Saved data entries:
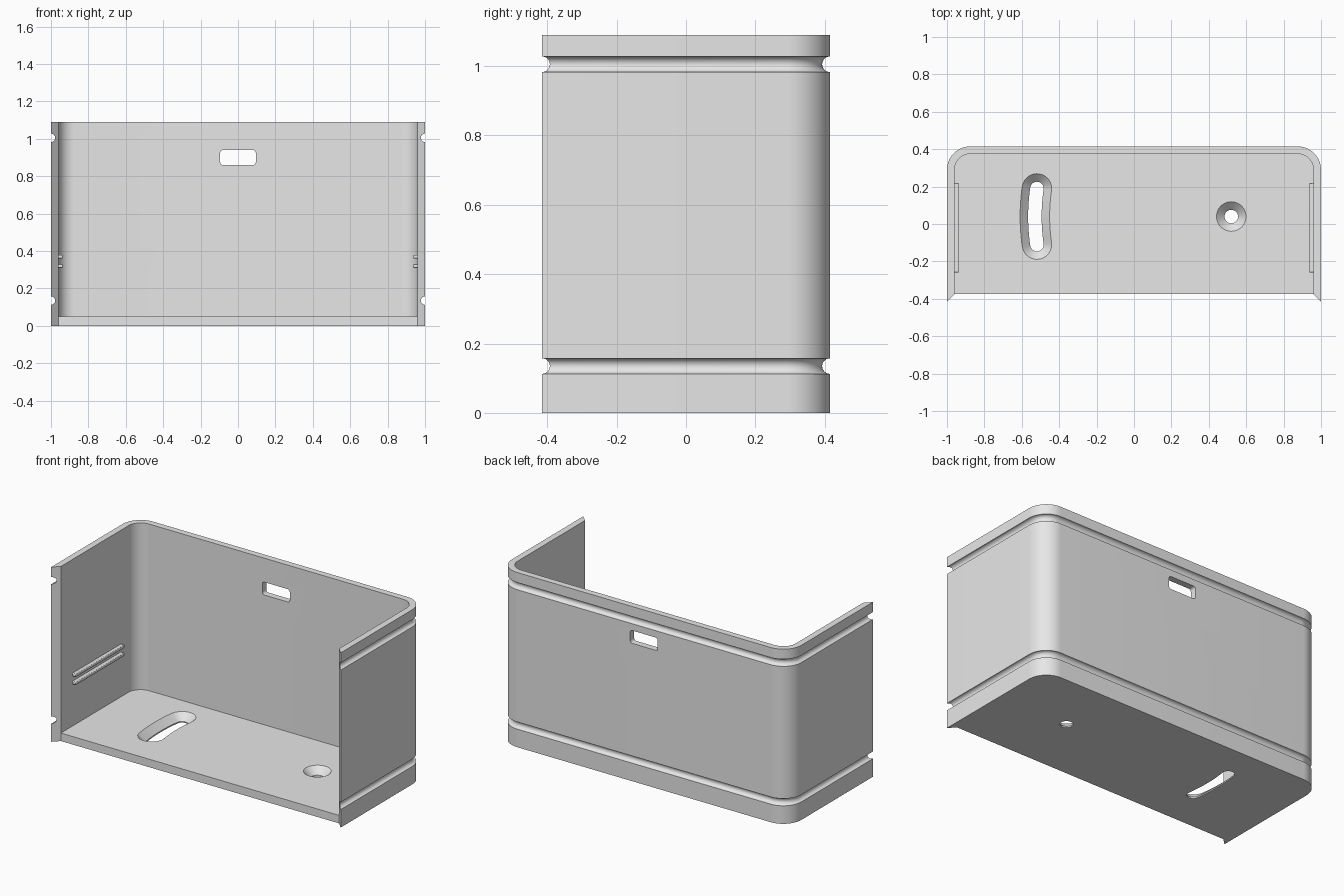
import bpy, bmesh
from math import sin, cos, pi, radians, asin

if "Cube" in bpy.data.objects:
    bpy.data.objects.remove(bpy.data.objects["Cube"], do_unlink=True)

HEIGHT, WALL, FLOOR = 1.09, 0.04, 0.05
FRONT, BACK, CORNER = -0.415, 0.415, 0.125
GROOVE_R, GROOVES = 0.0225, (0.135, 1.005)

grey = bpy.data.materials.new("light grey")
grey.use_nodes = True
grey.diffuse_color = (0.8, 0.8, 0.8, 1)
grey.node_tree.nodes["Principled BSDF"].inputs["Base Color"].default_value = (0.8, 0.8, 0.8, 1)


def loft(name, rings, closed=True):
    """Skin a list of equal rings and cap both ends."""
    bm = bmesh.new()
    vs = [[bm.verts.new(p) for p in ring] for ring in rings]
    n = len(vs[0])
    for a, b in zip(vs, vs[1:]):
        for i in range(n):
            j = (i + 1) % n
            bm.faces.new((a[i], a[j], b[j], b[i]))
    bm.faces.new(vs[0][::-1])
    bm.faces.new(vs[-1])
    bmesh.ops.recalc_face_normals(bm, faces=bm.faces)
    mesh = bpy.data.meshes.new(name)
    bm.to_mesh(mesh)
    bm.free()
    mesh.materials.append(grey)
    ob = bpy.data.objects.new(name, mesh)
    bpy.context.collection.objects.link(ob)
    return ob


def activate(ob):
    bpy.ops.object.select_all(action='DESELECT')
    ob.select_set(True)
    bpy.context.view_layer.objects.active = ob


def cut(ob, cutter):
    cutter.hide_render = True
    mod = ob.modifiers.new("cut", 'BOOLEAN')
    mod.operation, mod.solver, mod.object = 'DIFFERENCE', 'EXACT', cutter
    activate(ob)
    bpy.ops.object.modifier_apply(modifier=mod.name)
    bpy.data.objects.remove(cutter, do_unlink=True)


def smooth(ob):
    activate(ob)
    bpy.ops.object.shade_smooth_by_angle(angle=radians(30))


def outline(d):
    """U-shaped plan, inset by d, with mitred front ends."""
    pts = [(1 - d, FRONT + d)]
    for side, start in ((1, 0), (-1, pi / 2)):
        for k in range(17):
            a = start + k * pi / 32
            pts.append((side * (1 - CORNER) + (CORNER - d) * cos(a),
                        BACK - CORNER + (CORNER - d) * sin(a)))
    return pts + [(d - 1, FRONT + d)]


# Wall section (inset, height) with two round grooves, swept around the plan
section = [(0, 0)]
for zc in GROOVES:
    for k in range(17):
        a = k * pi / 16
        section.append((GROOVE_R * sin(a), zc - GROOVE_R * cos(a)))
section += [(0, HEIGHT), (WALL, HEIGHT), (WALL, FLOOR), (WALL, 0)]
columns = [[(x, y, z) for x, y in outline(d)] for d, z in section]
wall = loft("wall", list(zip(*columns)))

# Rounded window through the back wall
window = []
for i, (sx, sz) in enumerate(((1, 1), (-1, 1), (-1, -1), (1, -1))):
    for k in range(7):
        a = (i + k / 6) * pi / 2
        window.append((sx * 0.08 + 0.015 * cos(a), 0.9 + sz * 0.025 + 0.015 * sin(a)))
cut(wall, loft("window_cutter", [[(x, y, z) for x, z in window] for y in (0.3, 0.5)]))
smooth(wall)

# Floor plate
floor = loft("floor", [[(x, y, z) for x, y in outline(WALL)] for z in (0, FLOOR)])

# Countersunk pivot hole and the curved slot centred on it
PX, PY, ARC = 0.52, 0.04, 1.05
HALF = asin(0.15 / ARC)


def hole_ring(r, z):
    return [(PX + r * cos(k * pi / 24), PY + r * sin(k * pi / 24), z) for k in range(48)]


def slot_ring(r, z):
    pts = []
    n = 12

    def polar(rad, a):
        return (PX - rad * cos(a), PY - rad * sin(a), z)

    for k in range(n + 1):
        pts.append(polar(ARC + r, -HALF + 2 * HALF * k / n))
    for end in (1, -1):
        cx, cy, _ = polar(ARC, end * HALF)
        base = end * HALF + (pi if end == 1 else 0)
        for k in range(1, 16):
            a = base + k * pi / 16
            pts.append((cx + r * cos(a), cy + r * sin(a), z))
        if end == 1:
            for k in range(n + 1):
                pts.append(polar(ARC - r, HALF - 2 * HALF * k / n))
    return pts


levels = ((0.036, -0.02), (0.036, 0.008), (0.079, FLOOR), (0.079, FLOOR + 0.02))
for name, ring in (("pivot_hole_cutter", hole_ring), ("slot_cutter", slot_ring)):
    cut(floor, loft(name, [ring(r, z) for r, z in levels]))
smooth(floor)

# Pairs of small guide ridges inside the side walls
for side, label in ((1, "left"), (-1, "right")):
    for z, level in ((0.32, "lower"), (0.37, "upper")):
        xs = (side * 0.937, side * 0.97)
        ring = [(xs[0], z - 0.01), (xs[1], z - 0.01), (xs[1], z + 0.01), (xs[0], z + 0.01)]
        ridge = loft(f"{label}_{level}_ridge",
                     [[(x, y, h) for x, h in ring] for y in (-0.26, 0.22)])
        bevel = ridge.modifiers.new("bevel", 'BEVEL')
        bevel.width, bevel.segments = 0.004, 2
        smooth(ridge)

==

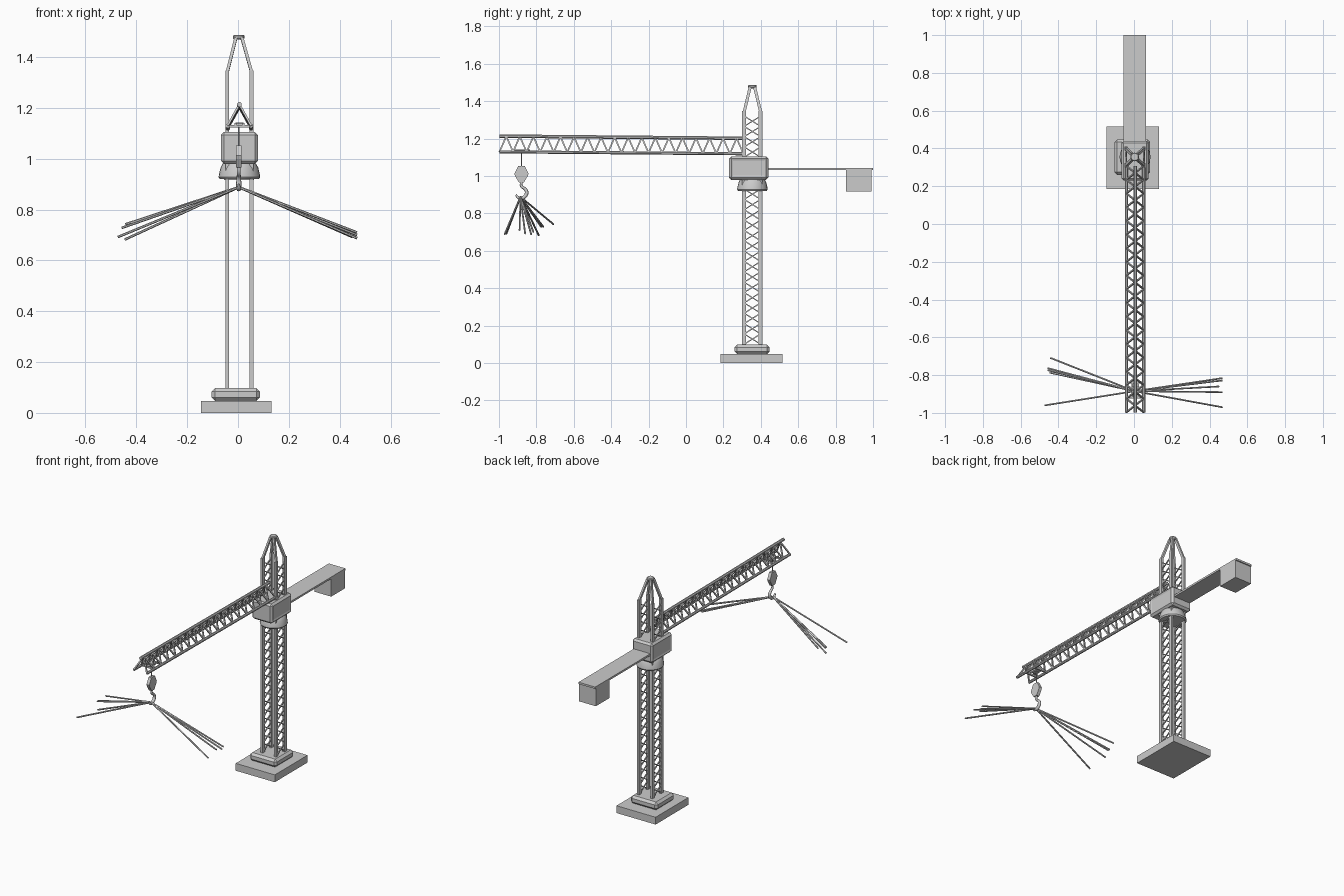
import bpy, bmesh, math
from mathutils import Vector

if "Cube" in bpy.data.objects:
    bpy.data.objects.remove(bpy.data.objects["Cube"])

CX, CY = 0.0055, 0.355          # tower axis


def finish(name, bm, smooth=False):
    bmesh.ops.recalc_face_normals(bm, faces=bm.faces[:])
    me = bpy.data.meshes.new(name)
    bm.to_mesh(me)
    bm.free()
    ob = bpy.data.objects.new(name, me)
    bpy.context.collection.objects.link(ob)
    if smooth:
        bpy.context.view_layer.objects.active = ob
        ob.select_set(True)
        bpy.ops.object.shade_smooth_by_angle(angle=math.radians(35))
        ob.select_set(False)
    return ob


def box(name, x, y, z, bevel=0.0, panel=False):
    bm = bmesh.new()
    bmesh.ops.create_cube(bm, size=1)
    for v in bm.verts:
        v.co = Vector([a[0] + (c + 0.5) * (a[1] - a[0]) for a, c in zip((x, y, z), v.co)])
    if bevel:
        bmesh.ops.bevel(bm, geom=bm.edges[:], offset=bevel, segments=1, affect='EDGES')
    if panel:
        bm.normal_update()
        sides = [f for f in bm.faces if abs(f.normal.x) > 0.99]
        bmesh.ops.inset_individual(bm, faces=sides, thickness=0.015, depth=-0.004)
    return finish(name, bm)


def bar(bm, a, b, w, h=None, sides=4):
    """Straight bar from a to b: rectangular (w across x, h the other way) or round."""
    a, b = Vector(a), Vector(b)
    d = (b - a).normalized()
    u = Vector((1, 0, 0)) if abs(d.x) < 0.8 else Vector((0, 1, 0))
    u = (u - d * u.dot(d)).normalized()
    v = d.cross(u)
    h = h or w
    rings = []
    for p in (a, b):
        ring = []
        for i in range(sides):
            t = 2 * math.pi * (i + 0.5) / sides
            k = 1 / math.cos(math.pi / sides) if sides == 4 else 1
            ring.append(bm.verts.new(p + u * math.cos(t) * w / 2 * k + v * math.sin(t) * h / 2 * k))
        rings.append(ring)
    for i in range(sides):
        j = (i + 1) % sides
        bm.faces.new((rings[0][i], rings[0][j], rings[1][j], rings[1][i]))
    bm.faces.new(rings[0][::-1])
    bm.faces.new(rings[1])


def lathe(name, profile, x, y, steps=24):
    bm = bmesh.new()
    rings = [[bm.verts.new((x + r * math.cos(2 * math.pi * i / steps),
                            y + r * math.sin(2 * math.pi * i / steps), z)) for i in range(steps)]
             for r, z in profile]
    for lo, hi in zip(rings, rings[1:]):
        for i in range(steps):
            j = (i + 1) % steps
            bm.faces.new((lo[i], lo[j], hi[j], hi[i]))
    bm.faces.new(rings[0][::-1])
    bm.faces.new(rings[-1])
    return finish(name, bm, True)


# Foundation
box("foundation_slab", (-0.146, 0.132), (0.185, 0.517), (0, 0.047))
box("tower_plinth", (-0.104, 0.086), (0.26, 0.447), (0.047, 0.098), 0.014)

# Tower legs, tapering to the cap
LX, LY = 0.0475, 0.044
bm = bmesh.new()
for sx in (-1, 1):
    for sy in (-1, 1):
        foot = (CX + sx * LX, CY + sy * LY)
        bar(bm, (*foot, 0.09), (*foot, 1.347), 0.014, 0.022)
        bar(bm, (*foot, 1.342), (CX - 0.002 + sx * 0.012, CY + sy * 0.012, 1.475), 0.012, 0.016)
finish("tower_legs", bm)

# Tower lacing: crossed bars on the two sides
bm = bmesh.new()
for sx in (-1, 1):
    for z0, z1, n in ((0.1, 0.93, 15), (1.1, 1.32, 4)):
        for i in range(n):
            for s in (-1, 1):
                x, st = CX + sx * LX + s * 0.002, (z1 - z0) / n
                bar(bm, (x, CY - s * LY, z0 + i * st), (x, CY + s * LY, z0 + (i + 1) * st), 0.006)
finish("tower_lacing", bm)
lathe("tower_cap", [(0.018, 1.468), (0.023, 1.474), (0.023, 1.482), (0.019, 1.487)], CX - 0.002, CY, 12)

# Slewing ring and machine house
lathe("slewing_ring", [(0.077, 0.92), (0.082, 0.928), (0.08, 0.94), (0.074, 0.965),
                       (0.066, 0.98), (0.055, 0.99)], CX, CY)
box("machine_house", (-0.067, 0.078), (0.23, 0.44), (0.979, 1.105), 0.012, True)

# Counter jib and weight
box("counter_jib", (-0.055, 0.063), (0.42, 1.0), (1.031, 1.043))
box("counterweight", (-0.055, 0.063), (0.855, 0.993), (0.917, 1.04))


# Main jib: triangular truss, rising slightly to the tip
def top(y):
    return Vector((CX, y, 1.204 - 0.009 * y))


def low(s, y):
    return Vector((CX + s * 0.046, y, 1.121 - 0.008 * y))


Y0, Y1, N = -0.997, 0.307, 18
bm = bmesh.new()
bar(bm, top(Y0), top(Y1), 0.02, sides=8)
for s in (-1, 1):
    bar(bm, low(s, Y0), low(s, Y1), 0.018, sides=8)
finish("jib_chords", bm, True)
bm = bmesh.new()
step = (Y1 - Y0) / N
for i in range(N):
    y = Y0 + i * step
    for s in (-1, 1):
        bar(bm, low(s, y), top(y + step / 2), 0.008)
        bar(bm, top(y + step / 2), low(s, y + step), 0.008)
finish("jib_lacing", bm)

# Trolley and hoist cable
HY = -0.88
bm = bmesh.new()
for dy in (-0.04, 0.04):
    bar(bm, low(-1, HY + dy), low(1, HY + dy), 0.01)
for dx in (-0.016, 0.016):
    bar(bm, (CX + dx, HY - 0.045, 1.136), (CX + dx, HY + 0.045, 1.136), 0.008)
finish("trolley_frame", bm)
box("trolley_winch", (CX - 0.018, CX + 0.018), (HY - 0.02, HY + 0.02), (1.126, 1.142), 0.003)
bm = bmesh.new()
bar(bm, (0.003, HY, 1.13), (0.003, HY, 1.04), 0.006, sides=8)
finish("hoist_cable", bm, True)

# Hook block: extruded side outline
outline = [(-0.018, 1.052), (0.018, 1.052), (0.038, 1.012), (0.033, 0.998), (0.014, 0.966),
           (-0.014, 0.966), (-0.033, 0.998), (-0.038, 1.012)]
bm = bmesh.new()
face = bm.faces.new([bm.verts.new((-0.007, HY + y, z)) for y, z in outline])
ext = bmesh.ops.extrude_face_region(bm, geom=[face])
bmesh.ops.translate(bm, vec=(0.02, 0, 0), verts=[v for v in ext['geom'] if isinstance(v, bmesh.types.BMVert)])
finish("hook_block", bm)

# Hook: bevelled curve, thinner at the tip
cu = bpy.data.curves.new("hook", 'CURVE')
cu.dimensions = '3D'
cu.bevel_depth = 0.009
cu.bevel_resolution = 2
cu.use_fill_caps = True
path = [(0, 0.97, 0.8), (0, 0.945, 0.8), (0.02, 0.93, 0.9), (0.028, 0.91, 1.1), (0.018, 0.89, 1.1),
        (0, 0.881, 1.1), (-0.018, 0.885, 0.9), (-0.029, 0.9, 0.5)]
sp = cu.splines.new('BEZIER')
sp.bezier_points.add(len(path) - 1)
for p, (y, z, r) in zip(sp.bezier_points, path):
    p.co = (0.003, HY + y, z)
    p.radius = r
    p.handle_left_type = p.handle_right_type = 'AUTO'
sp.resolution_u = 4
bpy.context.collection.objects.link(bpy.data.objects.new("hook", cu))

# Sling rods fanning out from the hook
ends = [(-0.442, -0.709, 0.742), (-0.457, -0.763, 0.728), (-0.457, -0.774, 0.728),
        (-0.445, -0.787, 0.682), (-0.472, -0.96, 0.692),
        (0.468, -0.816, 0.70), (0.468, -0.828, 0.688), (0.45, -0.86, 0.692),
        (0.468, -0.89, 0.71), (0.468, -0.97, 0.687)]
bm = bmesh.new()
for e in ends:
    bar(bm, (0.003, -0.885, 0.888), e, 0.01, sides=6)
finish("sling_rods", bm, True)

• [ACTIVITY]
Where does "loft" appear in the records above? Copy every line that has it.

• [RESULT OF THIS TASK]
def loft(name, rings, closed=True):
wall = loft("wall", list(zip(*columns)))
cut(wall, loft("window_cutter", [[(x, y, z) for x, z in window] for y in (0.3, 0.5)]))
floor = loft("floor", [[(x, y, z) for x, y in outline(WALL)] for z in (0, FLOOR)])
    cut(floor, loft(name, [ring(r, z) for r, z in levels]))
        ridge = loft(f"{label}_{level}_ridge",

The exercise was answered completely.